Scottish fishing technology adopted as new global standard
The International Council for the Exploration of the Sea (ICES) has agreed to adopt a new Scottish-designed fishing technology as the new international standard for co-ordinated demersal fish population surveys in the North Sea.
The Marine Scotland Directorate of the Scottish Government co-operated with international partners – the International Bottom Trawl Survey Working Group (IBTSWG) – to successfully develop this innovation, which assists in calculating accurate fish stock data, and feeds into the ICES fisheries monitoring and management process and supports the sustainable management of our seas.
The new fishing technology incorporates advances in net design and fishing technology gained over the decades.
Key design changes compared to the old system are:
- reduction in net mesh sizes (from 200mm to 100mm), and
- new light ground gear
Overall it provides a robust package which is more efficient, resilient and cost effective, as well as delivering consistent catches and better fish population estimates.
The new fish survey trawl package will replace the Grand Opening Vertical (GOV) survey model used since 1980, after it was recognised as no longer fit for purpose. A road map has been agreed to enable a smooth transition to the new technology, making sure there is no impact on surveyance of yearly fish stocks. It is hoped this transition will be completed within three years.
- Demersal fish are also known as ground fish and live on or near the bottom of the sea / lakes (the demersal zone). Examples include: Atlantic cod, herring, plaice and turbot
- ICES is an intergovernmental marine science organisation which meets to provide impartial evidence on marine research, and advise member nation governments and international regulatory commissions on the health of fish stocks and the sustainable use of the world’s seas and oceans

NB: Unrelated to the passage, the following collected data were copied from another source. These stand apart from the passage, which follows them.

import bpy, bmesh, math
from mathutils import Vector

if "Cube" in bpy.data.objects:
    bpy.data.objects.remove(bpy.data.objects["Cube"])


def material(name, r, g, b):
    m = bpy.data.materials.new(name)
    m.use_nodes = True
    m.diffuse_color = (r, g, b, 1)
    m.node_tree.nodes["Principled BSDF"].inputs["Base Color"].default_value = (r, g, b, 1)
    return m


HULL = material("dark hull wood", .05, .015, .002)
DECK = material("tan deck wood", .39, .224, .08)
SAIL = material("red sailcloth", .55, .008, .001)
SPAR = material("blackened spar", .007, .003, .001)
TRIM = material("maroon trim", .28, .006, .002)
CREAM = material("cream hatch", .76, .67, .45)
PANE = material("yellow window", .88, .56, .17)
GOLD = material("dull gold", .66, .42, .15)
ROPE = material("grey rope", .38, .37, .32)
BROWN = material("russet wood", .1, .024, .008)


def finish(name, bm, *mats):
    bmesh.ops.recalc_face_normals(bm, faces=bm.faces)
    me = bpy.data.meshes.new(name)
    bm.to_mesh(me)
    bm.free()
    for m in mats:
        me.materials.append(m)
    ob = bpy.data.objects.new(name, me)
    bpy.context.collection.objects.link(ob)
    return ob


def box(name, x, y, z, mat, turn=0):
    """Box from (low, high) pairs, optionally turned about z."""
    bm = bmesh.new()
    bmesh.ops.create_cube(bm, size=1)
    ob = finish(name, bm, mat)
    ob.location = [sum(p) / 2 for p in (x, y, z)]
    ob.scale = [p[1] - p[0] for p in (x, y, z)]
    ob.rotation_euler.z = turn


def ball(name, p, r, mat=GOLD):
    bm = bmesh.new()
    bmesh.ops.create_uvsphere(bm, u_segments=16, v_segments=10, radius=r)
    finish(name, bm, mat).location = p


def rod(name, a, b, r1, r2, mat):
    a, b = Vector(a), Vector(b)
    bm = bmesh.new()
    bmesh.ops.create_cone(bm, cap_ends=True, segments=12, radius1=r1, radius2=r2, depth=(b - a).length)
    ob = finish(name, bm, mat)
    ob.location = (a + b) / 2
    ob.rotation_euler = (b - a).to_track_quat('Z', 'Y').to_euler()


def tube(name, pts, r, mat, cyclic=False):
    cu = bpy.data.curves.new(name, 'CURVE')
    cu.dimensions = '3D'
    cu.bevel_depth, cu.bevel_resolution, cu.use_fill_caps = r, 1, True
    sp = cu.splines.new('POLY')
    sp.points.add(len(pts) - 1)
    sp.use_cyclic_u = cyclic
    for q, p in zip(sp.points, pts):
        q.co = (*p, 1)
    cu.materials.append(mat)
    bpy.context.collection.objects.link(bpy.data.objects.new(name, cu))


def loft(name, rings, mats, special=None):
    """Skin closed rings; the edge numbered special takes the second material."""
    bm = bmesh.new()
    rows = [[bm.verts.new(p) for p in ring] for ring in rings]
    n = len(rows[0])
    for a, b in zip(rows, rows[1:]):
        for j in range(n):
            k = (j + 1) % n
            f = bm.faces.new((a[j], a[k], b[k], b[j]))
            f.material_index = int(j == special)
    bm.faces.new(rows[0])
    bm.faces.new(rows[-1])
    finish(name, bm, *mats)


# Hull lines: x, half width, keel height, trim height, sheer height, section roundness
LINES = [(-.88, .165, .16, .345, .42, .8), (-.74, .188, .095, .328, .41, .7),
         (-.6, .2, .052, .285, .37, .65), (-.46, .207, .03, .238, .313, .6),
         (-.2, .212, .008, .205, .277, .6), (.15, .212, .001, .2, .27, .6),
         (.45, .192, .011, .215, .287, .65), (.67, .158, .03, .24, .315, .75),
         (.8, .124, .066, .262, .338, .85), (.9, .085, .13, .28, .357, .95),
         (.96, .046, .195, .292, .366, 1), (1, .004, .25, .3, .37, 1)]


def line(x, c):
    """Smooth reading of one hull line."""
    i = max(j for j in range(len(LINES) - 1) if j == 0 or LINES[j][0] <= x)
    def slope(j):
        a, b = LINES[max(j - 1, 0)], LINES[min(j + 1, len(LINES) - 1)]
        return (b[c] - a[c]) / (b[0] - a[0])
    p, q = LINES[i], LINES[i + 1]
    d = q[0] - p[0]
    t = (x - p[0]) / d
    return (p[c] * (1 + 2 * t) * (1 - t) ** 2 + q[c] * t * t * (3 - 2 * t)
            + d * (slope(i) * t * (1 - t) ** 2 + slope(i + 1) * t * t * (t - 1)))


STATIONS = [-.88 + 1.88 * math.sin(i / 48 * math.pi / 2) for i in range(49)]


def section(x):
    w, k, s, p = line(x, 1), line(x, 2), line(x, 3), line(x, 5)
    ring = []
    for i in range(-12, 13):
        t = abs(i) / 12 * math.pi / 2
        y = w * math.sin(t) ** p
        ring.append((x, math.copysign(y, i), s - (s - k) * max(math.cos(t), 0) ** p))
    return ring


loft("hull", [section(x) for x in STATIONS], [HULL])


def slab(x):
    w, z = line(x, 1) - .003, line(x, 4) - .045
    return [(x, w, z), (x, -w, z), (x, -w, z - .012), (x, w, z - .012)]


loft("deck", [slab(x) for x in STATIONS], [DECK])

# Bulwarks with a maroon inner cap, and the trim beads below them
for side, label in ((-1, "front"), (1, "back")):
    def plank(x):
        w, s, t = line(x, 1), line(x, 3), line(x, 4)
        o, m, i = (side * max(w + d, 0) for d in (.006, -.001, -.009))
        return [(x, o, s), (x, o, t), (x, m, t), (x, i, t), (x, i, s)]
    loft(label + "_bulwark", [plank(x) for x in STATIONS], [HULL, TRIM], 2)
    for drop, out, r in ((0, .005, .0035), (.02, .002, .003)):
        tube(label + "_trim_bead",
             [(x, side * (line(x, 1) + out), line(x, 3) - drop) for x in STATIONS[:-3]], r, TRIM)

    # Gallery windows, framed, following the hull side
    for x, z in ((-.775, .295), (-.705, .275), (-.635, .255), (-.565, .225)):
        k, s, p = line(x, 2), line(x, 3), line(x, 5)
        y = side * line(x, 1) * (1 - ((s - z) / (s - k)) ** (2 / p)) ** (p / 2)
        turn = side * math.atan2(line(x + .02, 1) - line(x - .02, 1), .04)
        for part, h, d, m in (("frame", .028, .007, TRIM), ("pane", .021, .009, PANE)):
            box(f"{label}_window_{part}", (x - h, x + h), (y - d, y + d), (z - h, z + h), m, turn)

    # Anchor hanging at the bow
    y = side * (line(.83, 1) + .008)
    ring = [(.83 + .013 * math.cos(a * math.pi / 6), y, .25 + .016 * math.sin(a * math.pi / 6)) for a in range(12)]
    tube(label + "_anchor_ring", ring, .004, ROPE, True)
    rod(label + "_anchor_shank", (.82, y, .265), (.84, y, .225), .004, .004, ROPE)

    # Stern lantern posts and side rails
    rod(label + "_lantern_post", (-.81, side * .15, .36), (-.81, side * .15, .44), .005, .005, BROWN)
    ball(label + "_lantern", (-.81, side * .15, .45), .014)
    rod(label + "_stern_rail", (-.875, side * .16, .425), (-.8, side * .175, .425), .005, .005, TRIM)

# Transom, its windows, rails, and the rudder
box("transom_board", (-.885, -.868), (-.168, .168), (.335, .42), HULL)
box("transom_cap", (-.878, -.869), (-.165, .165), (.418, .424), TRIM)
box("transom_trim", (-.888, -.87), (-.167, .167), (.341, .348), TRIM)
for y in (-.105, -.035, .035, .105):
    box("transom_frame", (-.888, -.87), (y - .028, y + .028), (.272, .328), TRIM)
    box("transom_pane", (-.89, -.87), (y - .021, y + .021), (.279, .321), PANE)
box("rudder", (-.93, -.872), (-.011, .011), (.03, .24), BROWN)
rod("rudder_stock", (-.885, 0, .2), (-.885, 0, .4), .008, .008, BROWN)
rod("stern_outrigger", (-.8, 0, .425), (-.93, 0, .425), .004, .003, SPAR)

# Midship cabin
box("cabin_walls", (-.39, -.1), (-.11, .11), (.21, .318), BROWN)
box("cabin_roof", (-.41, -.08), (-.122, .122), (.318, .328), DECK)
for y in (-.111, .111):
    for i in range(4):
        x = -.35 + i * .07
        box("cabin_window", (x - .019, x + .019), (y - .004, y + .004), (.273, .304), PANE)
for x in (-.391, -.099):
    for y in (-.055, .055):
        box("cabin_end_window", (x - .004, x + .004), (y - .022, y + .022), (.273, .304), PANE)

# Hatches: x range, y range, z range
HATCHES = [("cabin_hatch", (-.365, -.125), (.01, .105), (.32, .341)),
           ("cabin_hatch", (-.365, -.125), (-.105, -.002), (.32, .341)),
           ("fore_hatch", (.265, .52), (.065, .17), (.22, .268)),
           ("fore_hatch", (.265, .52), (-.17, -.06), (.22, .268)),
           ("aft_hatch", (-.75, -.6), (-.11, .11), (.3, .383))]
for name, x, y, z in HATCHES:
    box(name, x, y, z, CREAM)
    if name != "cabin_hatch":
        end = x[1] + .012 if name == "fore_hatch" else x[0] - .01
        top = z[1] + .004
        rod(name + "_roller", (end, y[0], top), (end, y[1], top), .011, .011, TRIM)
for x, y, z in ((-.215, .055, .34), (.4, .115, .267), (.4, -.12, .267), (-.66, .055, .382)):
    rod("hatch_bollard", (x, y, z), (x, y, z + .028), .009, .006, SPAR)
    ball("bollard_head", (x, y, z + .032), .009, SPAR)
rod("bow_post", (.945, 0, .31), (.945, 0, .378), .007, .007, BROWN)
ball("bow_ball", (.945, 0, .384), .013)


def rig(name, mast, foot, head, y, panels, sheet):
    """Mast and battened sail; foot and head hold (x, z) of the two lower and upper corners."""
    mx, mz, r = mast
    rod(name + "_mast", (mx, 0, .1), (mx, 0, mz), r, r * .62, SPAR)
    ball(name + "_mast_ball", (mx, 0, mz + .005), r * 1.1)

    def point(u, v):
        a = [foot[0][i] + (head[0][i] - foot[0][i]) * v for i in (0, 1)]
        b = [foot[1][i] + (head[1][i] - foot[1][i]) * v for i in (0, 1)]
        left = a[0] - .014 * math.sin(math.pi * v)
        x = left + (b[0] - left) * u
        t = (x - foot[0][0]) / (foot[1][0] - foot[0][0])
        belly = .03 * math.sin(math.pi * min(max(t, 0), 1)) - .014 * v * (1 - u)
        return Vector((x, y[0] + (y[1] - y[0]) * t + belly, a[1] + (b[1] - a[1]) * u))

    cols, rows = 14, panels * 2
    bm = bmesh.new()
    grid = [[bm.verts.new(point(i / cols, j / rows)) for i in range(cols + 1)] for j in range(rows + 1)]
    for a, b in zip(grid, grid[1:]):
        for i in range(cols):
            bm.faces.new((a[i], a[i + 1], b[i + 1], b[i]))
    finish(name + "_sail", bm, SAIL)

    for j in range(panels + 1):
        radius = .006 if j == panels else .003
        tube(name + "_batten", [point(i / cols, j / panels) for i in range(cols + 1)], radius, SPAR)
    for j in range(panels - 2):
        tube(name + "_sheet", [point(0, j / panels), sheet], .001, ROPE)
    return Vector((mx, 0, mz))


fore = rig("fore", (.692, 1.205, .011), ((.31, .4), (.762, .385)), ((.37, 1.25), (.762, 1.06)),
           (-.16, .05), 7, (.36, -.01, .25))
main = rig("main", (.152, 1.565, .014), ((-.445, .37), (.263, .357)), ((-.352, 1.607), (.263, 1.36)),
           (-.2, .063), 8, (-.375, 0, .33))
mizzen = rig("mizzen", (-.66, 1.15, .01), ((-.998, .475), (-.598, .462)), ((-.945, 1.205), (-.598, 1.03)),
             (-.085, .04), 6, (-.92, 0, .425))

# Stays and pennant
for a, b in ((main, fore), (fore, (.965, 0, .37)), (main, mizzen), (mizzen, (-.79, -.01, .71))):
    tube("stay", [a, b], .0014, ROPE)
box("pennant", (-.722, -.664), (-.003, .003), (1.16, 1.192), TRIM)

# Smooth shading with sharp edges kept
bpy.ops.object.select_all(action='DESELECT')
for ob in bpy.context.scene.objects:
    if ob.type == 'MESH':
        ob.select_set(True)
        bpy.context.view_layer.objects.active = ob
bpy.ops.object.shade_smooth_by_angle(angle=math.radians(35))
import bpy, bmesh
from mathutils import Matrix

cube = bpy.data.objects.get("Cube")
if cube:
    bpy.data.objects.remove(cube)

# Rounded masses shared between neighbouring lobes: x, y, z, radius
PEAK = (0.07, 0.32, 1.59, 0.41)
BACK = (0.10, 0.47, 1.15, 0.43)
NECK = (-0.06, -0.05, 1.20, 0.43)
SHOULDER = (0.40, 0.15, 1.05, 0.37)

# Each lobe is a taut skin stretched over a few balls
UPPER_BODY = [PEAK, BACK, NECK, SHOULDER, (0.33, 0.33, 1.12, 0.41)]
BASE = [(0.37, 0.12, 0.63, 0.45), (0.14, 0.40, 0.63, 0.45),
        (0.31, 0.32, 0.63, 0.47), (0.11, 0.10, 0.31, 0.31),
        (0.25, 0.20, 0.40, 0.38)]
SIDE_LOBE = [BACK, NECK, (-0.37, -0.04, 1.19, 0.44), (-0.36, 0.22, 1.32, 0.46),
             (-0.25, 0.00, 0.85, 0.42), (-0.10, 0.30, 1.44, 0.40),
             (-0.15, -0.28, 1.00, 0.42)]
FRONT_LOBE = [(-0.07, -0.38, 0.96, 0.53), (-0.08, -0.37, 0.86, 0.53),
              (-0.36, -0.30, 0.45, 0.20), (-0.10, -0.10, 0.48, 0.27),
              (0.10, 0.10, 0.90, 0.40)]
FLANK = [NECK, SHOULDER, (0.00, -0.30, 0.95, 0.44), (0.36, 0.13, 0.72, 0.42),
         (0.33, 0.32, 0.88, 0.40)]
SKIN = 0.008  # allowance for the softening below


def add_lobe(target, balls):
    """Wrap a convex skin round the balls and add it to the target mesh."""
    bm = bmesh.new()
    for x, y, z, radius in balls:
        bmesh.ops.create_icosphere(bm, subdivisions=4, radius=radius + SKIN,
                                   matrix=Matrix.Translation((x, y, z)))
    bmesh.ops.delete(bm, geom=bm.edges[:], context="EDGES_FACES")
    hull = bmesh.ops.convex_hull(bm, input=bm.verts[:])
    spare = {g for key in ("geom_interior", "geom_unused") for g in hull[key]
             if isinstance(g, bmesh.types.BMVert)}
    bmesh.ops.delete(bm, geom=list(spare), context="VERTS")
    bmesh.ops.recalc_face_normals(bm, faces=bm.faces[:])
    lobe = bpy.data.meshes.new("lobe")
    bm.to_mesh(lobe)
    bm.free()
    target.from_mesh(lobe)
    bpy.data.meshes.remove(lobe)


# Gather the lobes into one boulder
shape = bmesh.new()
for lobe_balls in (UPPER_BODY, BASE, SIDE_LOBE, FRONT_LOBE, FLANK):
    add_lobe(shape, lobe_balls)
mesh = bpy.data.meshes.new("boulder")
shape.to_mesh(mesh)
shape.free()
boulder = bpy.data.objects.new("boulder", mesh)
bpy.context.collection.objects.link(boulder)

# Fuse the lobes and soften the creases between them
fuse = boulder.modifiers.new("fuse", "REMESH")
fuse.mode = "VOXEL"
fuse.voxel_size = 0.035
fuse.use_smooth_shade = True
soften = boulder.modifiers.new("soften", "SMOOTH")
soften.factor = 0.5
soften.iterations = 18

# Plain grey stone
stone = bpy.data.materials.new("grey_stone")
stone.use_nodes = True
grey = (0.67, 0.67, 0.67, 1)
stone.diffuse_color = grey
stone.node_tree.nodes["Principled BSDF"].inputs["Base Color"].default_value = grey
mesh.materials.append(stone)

Tags: demersal fish, demersal trawl survey, fish population, fisheries, fisheries monitoring, fishing, fishing gear, ICES, International Council for the Exploration of the Sea, marine research, marine science, North Sea